But to return to the humble sprout and a way of convincing even serial sprout-haters of their charm. Chop some streaky bacon and shallots and saute until they begin to caramelise. Remove from the heat, add some cream then warm through gently, seasoning to taste. Pour over the hot, steamed sprouts and sprinkle with crumbled walnuts or a handful of toasted pine-nuts. 


Welcome to The Hotel Decrepitude

You know those ads with 50-somethings bouncing around tennis courts with perfectly groomed hair and suntans that advertise, 'Fifty is the new Thirty'? Well, not around here it ain't. 

I don't want to be 30. I'd settle for, 'Fifty-five is the same-old Fifty-five' but my list of growing complaints is trying to convince me otherwise.

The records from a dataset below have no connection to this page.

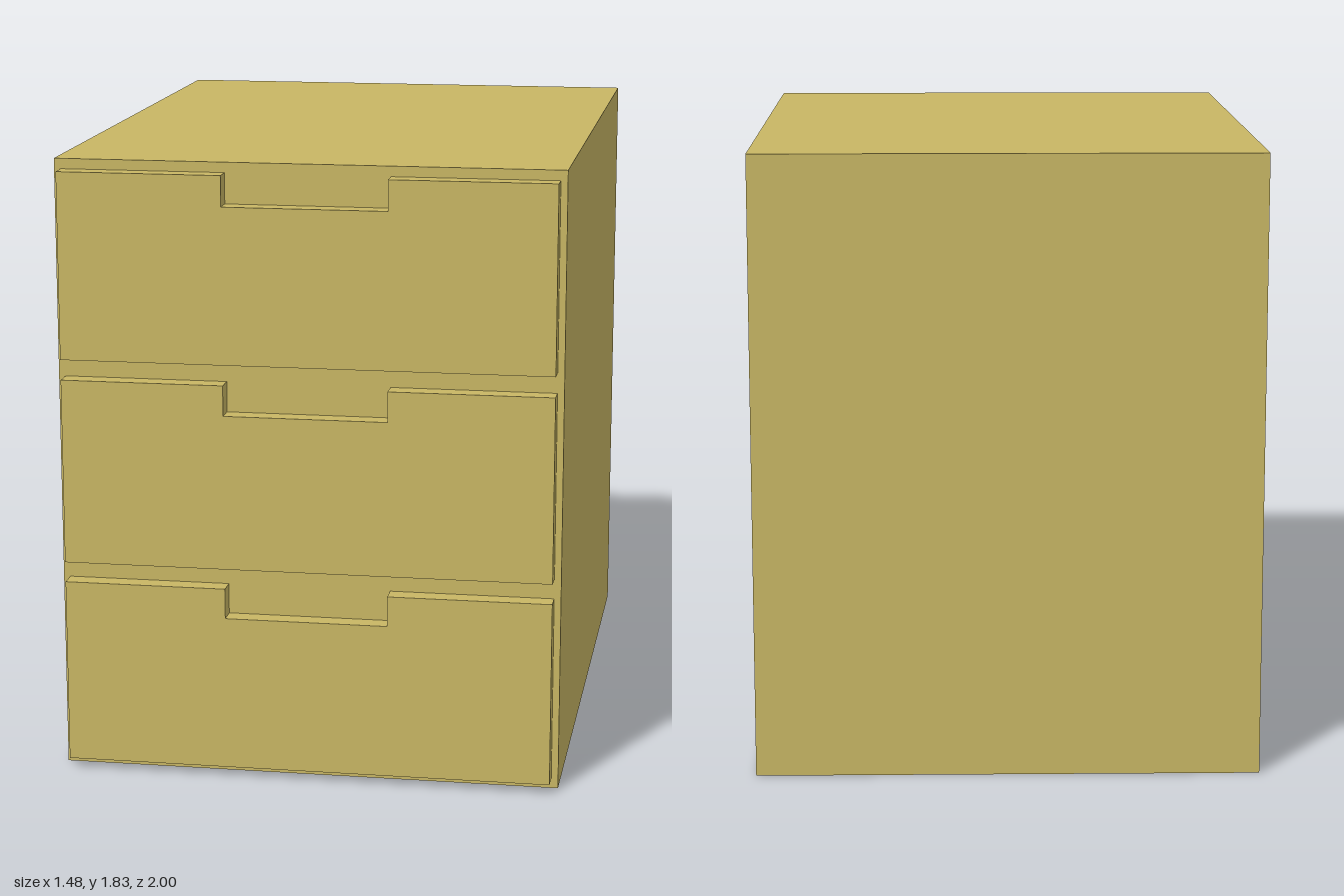
import * as THREE from 'three';

const WIDTH = 1.48, HEIGHT = 1.83, BACK = -1, FACE = 0.942, FRONT = 1;

// Drawer front outline with a finger notch in its top edge
function drawerShape(halfWidth, height, halfNotch, notchDepth) {
  const shape = new THREE.Shape();
  shape.moveTo(-halfWidth, 0);
  shape.lineTo(halfWidth, 0);
  shape.lineTo(halfWidth, height);
  shape.lineTo(halfNotch, height);
  shape.lineTo(halfNotch, height - notchDepth);
  shape.lineTo(-halfNotch, height - notchDepth);
  shape.lineTo(-halfNotch, height);
  shape.lineTo(-halfWidth, height);
  shape.closePath();
  return shape;
}

export function createModel() {
  const model = new THREE.Group();
  model.name = 'drawerCabinet';
  const wood = new THREE.MeshStandardMaterial({ color: 0xc8b664 });
  wood.name = 'paleWood';

  // Cabinet body
  const body = new THREE.Mesh(new THREE.BoxGeometry(WIDTH, HEIGHT, FACE - BACK), wood);
  body.name = 'cabinetBody';
  body.position.set(0, HEIGHT / 2, (FACE + BACK) / 2);
  model.add(body);

  // Three identical drawer fronts, bottom to top
  const frontGeometry = new THREE.ExtrudeGeometry(drawerShape(0.72, 0.55, 0.24, 0.09), {
    depth: FRONT - FACE,
    bevelEnabled: false,
  });
  ['bottom', 'middle', 'top'].forEach((level, i) => {
    const drawer = new THREE.Mesh(frontGeometry, wood);
    drawer.name = `${level}DrawerFront`;
    drawer.position.set(0, 0.03 + i * 0.61, FACE);
    model.add(drawer);
  });

  return model;
}
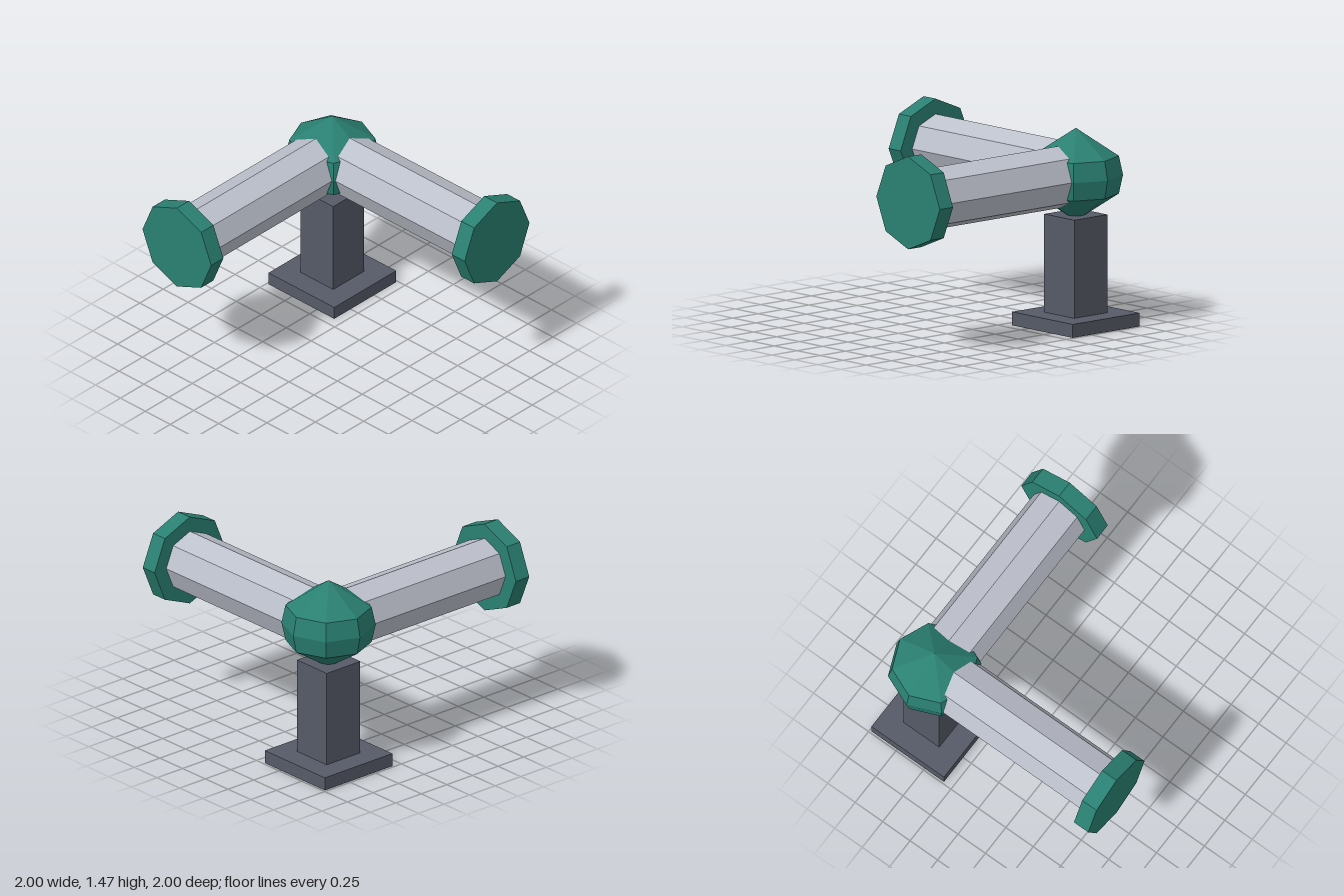
import * as THREE from 'three';

const CENTER = new THREE.Vector3(-0.655, 1.128, -0.655);
const R = 0.345; // joint and flange radius

function flatMaterial(name, color) {
  const m = new THREE.MeshStandardMaterial({ color, flatShading: true });
  m.name = name;
  return m;
}

export function createModel() {
  const model = new THREE.Group();
  model.name = 'pipeCorner';
  const green = flatMaterial('green', 0x2a8072);
  const grey = flatMaterial('lightGrey', 0xbdc1cc);
  const dark = flatMaterial('darkGrey', 0x565a67);

  const add = (parent, name, geometry, material, x, y, z) => {
    const mesh = new THREE.Mesh(geometry, material);
    mesh.name = name;
    mesh.position.set(x, y, z);
    parent.add(mesh);
    return mesh;
  };

  // Square stand
  add(model, 'basePlate', new THREE.BoxGeometry(0.66, 0.1, 0.66), dark, CENTER.x, 0.05, CENTER.z);
  add(model, 'post', new THREE.BoxGeometry(0.327, 0.73, 0.327), dark, CENTER.x, 0.465, CENTER.z);

  // Eight-sided joint with pointed top and bottom
  const profile = [[0, -R], [0.315, -0.14], [R, 0], [0.315, 0.14], [0, R]]
    .map(([r, y]) => new THREE.Vector2(r, y));
  add(model, 'joint', new THREE.LatheGeometry(profile, 8), green, CENTER.x, CENTER.y, CENTER.z);

  // One arm lies along +z: octagonal pipe ending in a flange
  const reach = 1 - CENTER.z;
  const thick = 0.13;
  const makeArm = (name, turn) => {
    const arm = new THREE.Group();
    arm.name = name;
    arm.position.copy(CENTER);
    arm.rotation.y = turn;
    const length = reach - thick;
    const pipe = new THREE.CylinderGeometry(0.231, 0.231, length, 8).rotateX(Math.PI / 2);
    add(arm, 'pipe', pipe, grey, 0, 0, length / 2);
    const flange = new THREE.CylinderGeometry(R, R, thick, 8).rotateX(Math.PI / 2);
    add(arm, 'flange', flange, green, 0, 0, reach - thick / 2);
    model.add(arm);
  };
  makeArm('frontArm', 0);
  makeArm('leftArm', Math.PI / 2);

  return model;
}
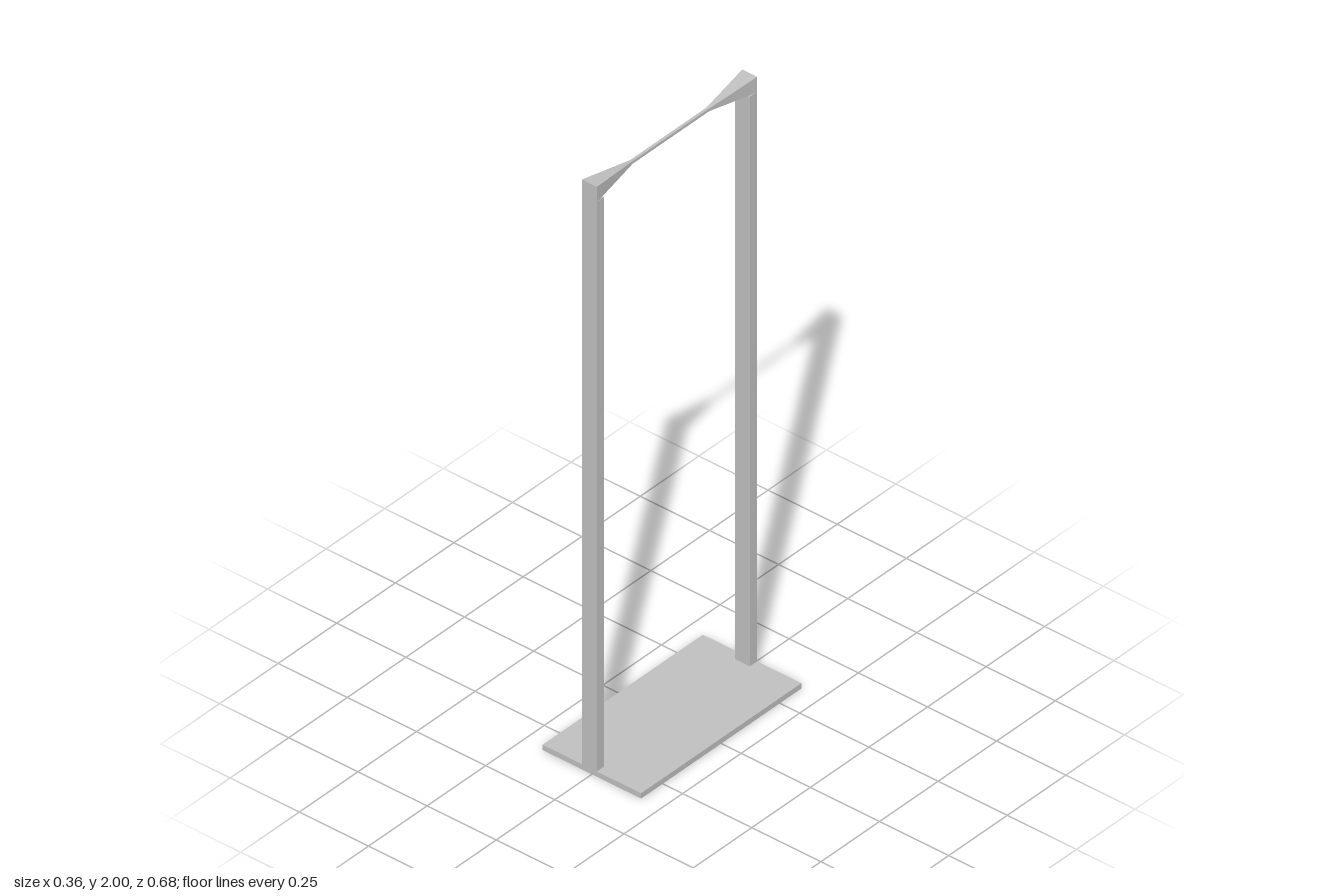
import * as THREE from 'three';

const grey = new THREE.MeshStandardMaterial({ color: 0xbfbfbf });
grey.name = 'grey metal';

function box(name, x0, x1, y0, y1, z0, z1) {
  const mesh = new THREE.Mesh(new THREE.BoxGeometry(x1 - x0, y1 - y0, z1 - z0), grey);
  mesh.position.set((x0 + x1) / 2, (y0 + y1) / 2, (z0 + z1) / 2);
  mesh.name = name;
  return mesh;
}

// Beam with rectangular sections, set by moving the rings of a segmented box
function beamGeometry(sections) {
  const n = sections.length - 1;
  const geo = new THREE.BoxGeometry(1, 1, n, 1, 1, n);
  const pos = geo.attributes.position;
  for (let i = 0; i < pos.count; i++) {
    const [z, x0, x1, y0, y1] = sections[Math.round(pos.getZ(i) + n / 2)];
    pos.setXYZ(i, pos.getX(i) < 0 ? x0 : x1, pos.getY(i) < 0 ? y0 : y1, z);
  }
  const flat = geo.toNonIndexed();
  flat.computeVertexNormals();
  return flat;
}

export function createModel() {
  const group = new THREE.Group();
  group.name = 'frameStand';

  // Base plate
  group.add(box('basePlate', -0.178, 0.178, 0, 0.018, -0.342, 0.342));

  // Uprights at both ends
  group.add(box('frontPost', -0.036, 0.018, 0.018, 1.949, 0.311, 0.342));
  group.add(box('backPost', -0.036, 0.018, 0.018, 1.949, -0.342, -0.311));

  // Thin top bar flaring out over each post: [z, x0, x1, y0, y1]
  const wide = [-0.036, 0.018, 1.947, 2];
  const thin = [-0.0135, -0.0045, 1.97, 1.979];
  const bar = new THREE.Mesh(beamGeometry([
    [-0.342, ...wide], [-0.163, ...thin], [0.163, ...thin], [0.342, ...wide],
  ]), grey);
  bar.name = 'topBar';
  group.add(bar);

  return group;
}
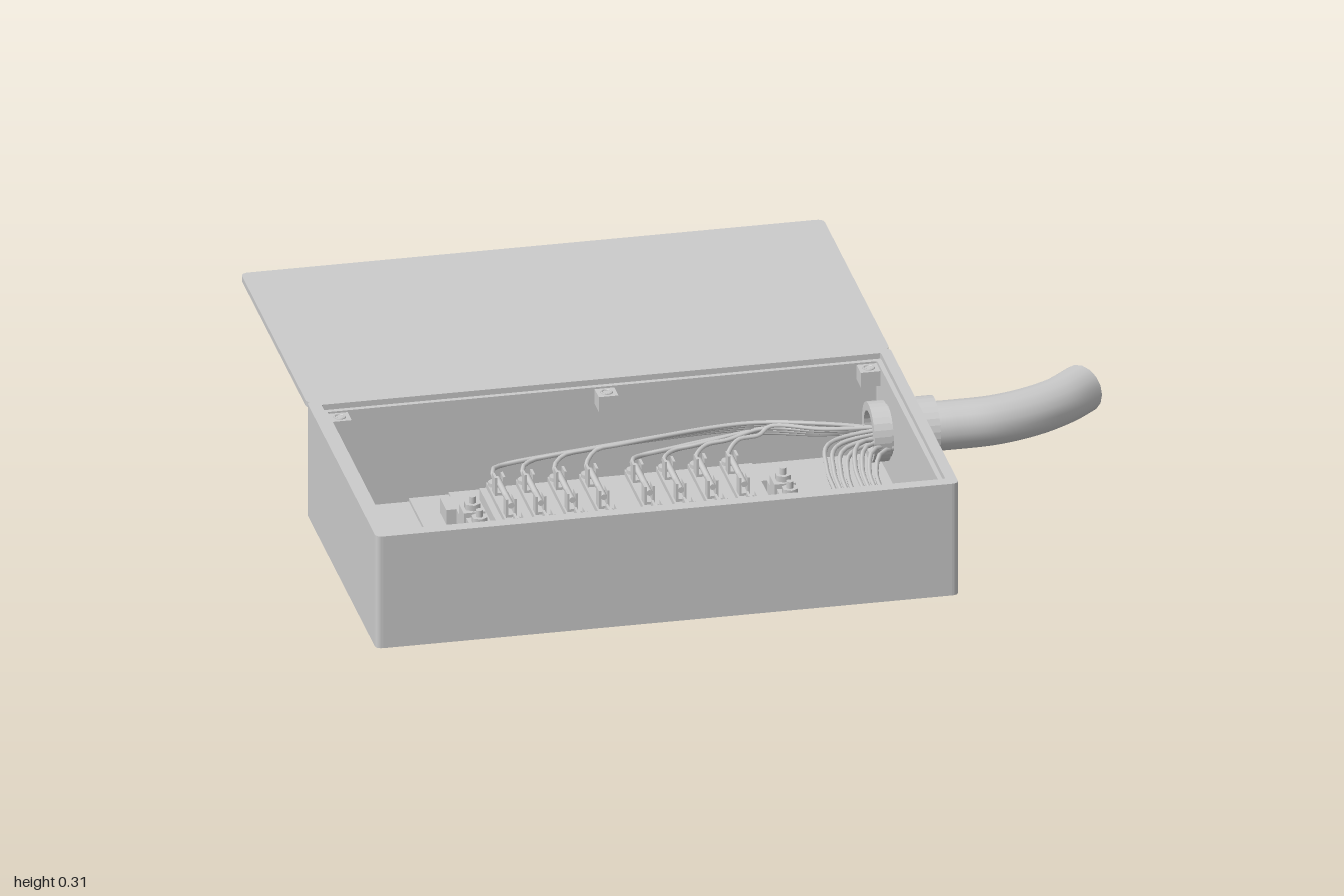
import * as THREE from 'three';

const grey = new THREE.MeshStandardMaterial({ color: 0xcccccc });
const greyDouble = new THREE.MeshStandardMaterial({ color: 0xcccccc, side: THREE.DoubleSide });
const V = (x, y, z) => new THREE.Vector3(x, y, z);

// Rounded rectangle on the ground plane (shape y = -z)
function outline(P, x0, x1, z0, z1, r) {
  const s = new P();
  s.moveTo(x0 + r, -z1);
  s.lineTo(x1 - r, -z1); s.quadraticCurveTo(x1, -z1, x1, -z1 + r);
  s.lineTo(x1, -z0 - r); s.quadraticCurveTo(x1, -z0, x1 - r, -z0);
  s.lineTo(x0 + r, -z0); s.quadraticCurveTo(x0, -z0, x0, -z0 - r);
  s.lineTo(x0, -z1 + r); s.quadraticCurveTo(x0, -z1, x0 + r, -z1);
  return s;
}

export function createModel() {
  const model = new THREE.Group();
  const add = (name, geometry, parent = model, material = grey) => {
    const mesh = new THREE.Mesh(geometry, material);
    mesh.name = name;
    parent.add(mesh);
    return mesh;
  };
  const group = (name) => {
    const g = new THREE.Group();
    g.name = name;
    model.add(g);
    return g;
  };
  // Horizontal slab with rounded corners and an optional rectangular opening
  const slab = (name, parent, [x0, x1, z0, z1], y0, y1, r, hole) => {
    const s = outline(THREE.Shape, x0, x1, z0, z1, r);
    if (hole) s.holes.push(outline(THREE.Path, ...hole, 0.004));
    const g = new THREE.ExtrudeGeometry(s, { depth: y1 - y0, bevelEnabled: false, curveSegments: 5 });
    g.rotateX(-Math.PI / 2).translate(0, y0, 0);
    return add(name, g, parent);
  };
  const box = (name, parent, x, y, z, w, h, d) =>
    add(name, new THREE.BoxGeometry(w, h, d).translate(x, y, z), parent);
  const cyl = (name, parent, x, y, z, r, h, sides = 12) =>
    add(name, new THREE.CylinderGeometry(r, r, h, sides).translate(x, y, z), parent);

  // Enclosure: base, walls and stepped rim
  const shell = group('enclosure');
  const outer = [-1, 0.475, -0.02, 0.785];
  slab('base', shell, outer, 0, 0.025, 0.018);
  slab('walls', shell, outer, 0.025, 0.29, 0.018, [-0.955, 0.435, 0.018, 0.74]);
  slab('rim', shell, outer, 0.29, 0.305, 0.018, [-0.968, 0.447, 0.005, 0.752]);
  box('floorPlate', shell, -0.158, 0.029, 0.379, 1.184, 0.012, 0.72);
  box('mountingPlate', shell, -0.108, 0.034, 0.379, 1.084, 0.014, 0.72);

  // Open lid, lying flat behind the enclosure
  slab('lid', model, [-1, 0.475, -0.79, -0.018], 0.288, 0.303, 0.02);

  // Screw bosses along the back wall
  for (const x of [-0.93, -0.255, 0.408]) {
    box('screwBoss', shell, x, 0.265, 0.041, 0.05, 0.04, 0.05);
    const ring = new THREE.TorusGeometry(0.013, 0.003, 5, 16);
    add('bossRing', ring.rotateX(Math.PI / 2).translate(x, 0.285, 0.041), shell);
  }

  // Cable gland: hollow stepped collar through the right wall
  const profile = [
    [0.054, 0.385], [0.076, 0.385], [0.076, 0.428], [0.066, 0.428], [0.066, 0.473],
    [0.09, 0.473], [0.09, 0.49], [0.077, 0.492], [0.077, 0.552], [0.054, 0.552], [0.054, 0.385],
  ];
  const sharp = [];
  for (const [r, h] of profile) sharp.push(new THREE.Vector2(r, h));
  const gland = new THREE.LatheGeometry(sharp, 28).toNonIndexed();
  gland.computeVertexNormals();
  gland.rotateZ(-Math.PI / 2).translate(0, 0.16, 0.145);
  add('cableGland', gland, model, greyDouble);

  // Conduit bending towards the back
  const path = new THREE.CatmullRomCurve3([
    V(0.5, 0.16, 0.145), V(0.6, 0.16, 0.147), V(0.7, 0.16, 0.143),
    V(0.8, 0.16, 0.115), V(0.885, 0.16, 0.07), V(0.955, 0.16, 0.01),
  ]);
  add('conduit', new THREE.TubeGeometry(path, 30, 0.062, 16), model, greyDouble);

  // Terminal carrier with corner feet
  const carrier = group('terminalCarrier');
  box('carrierBoard', carrier, -0.25, 0.08, 0.375, 0.69, 0.03, 0.5);
  box('carrierSupport', carrier, -0.25, 0.052, 0.375, 0.6, 0.03, 0.4);
  for (const side of [-1, 1]) {
    const x = -0.257 + side * 0.393;
    for (const z of [0.163, 0.592]) box('carrierFoot', carrier, x, 0.06, z, 0.09, 0.04, 0.075);
    box('studRail', carrier, x, 0.06, 0.375, 0.04, 0.04, 0.4);
    // Earthing studs on either side
    for (const z of [0.295, 0.377, 0.46]) {
      box('studBlock', carrier, x, 0.1, z, 0.055, 0.05, 0.055);
      cyl('studNut', carrier, x, 0.132, z, 0.021, 0.016, 6);
      cyl('stud', carrier, x, 0.145, z, 0.009, 0.026);
    }
  }

  // Fuse ways: two mirrored rows of eight
  const columns = [-0.56, -0.485, -0.405, -0.325, -0.21, -0.13, -0.05, 0.03];
  const fuses = group('fuseWays');
  for (const x of columns) {
    for (const s of [-1, 1]) {
      const at = (d) => 0.375 + s * d;
      box('terminalBase', fuses, x, 0.102, at(0.135), 0.036, 0.014, 0.23);
      for (const d of [0.185, 0.055]) {
        for (const e of [-1, 1])
          box('clipCheek', fuses, x + e * 0.0105, 0.133, at(d), 0.006, 0.05, 0.032);
        box('clipFoot', fuses, x, 0.112, at(d), 0.025, 0.008, 0.032);
      }
      const rod = new THREE.CylinderGeometry(0.008, 0.008, 0.16, 10).rotateX(Math.PI / 2);
      add('fuseRod', rod.translate(x, 0.14, at(0.12)), fuses);
      cyl('terminalScrew', fuses, x, 0.107, at(0.23), 0.017, 0.024, 14);
      cyl('terminalStud', fuses, x, 0.122, at(0.23), 0.007, 0.02, 8);
    }
  }

  // Wires from both rows, gathered into the gland
  const wires = group('wires');
  const wire = (points) => add('wire',
    new THREE.TubeGeometry(new THREE.CatmullRomCurve3(points, false, 'centripetal'), 44, 0.006, 6), wires);
  columns.forEach((x, i) => {
    const t = i / 7;
    const y = 0.125 + 0.008 * (i % 4);
    // Back row runs along the back wall
    const zb = 0.068 + 0.03 * t;
    wire([
      V(x, 0.123, 0.14), V(x + 0.004, 0.13, zb + 0.03), V(x + 0.035, y, zb),
      V(x + 0.09, y + 0.005, zb - 0.006),
      V(0.05 + 0.1 * t, y + 0.02, 0.03 + 0.05 * t),
      V(0.28, y + 0.02, 0.07 + 0.055 * t), V(0.47, 0.13 + 0.05 * t, 0.11 + 0.06 * t),
    ]);
    // Front row runs along the front wall, then back beside the right wall
    const zf = 0.728 - 0.055 * t;
    const xr = 0.365 - 0.125 * t;
    wire([
      V(x, 0.123, 0.61), V(x + 0.004, 0.12, zf - 0.03), V(x + 0.035, y, zf),
      V(x + 0.1, y, zf + 0.003),
      V(xr - 0.14, y, zf - 0.015), V(xr - 0.035, y, zf - 0.07),
      V(xr - 0.01, y + 0.005, 0.5), V(xr, y + 0.01, 0.33),
      V(xr + 0.035, y + 0.02, 0.235 - 0.03 * t), V(0.47, 0.13 + 0.05 * t, 0.185 - 0.02 * t),
    ]);
  });

  return model;
}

I won't bore you here with the accumulation of details because I am trying to avoid membership of the 'Tasmalou Club' as the French call it.

T'as (tu as) mal ou? Or, Where does it hurt? A phrase I learned from Mme Riff, our beautiful and elegant French landlady in Juan les Pins as her husband launched into a description of his bad ankle. 
Pie d'Angloys & Brillat-Savarin with fresh black figs
Frozen joints, random lumps, the failing eyesight of a mole I can deal with. But telling me I can't eat butter? Or saucisson sec? Or my pungent and creamy French cheeses? Yes, it's the dreaded unreasonably high cholesterol reading. Which is either punishment for extended hedonistic indulgences while living in France or inconvenient and obstreperous genes. I am supposed to be good, and bored, and wait for six months to find out.

But maybe I don't have to wait that long. Red blood cells only live for about four months so I could have nearly a whole new set to juggle with by February. In the meantime I'm not sure whether to laugh or cry at the fact that the following snack bar represents excitement in my life right now...

In an idle moment I decided to Google the number 55 to discover any numerological, social or historical insights. It seems I have nothing to worry about. In numerology I am composed of Independence, Exploration, Self-determinism, Freedom and Adventure.  In the I Ching I am the sum of earthly and heavenly numbers. I am also the 10th Fibonacci number and the international telephone code for Brazil. I am also quite happy that the 55th word of the King James bible is 'light'. But probably won't ponder on the fact that Adolf Hitler was the 55th member of National Socialist German Workers Party.

February 24th IS the 55th day of the year however. So my February goal is looking promising.

Hungry Writing Prompt
Write about numbers: your shoe size, your age.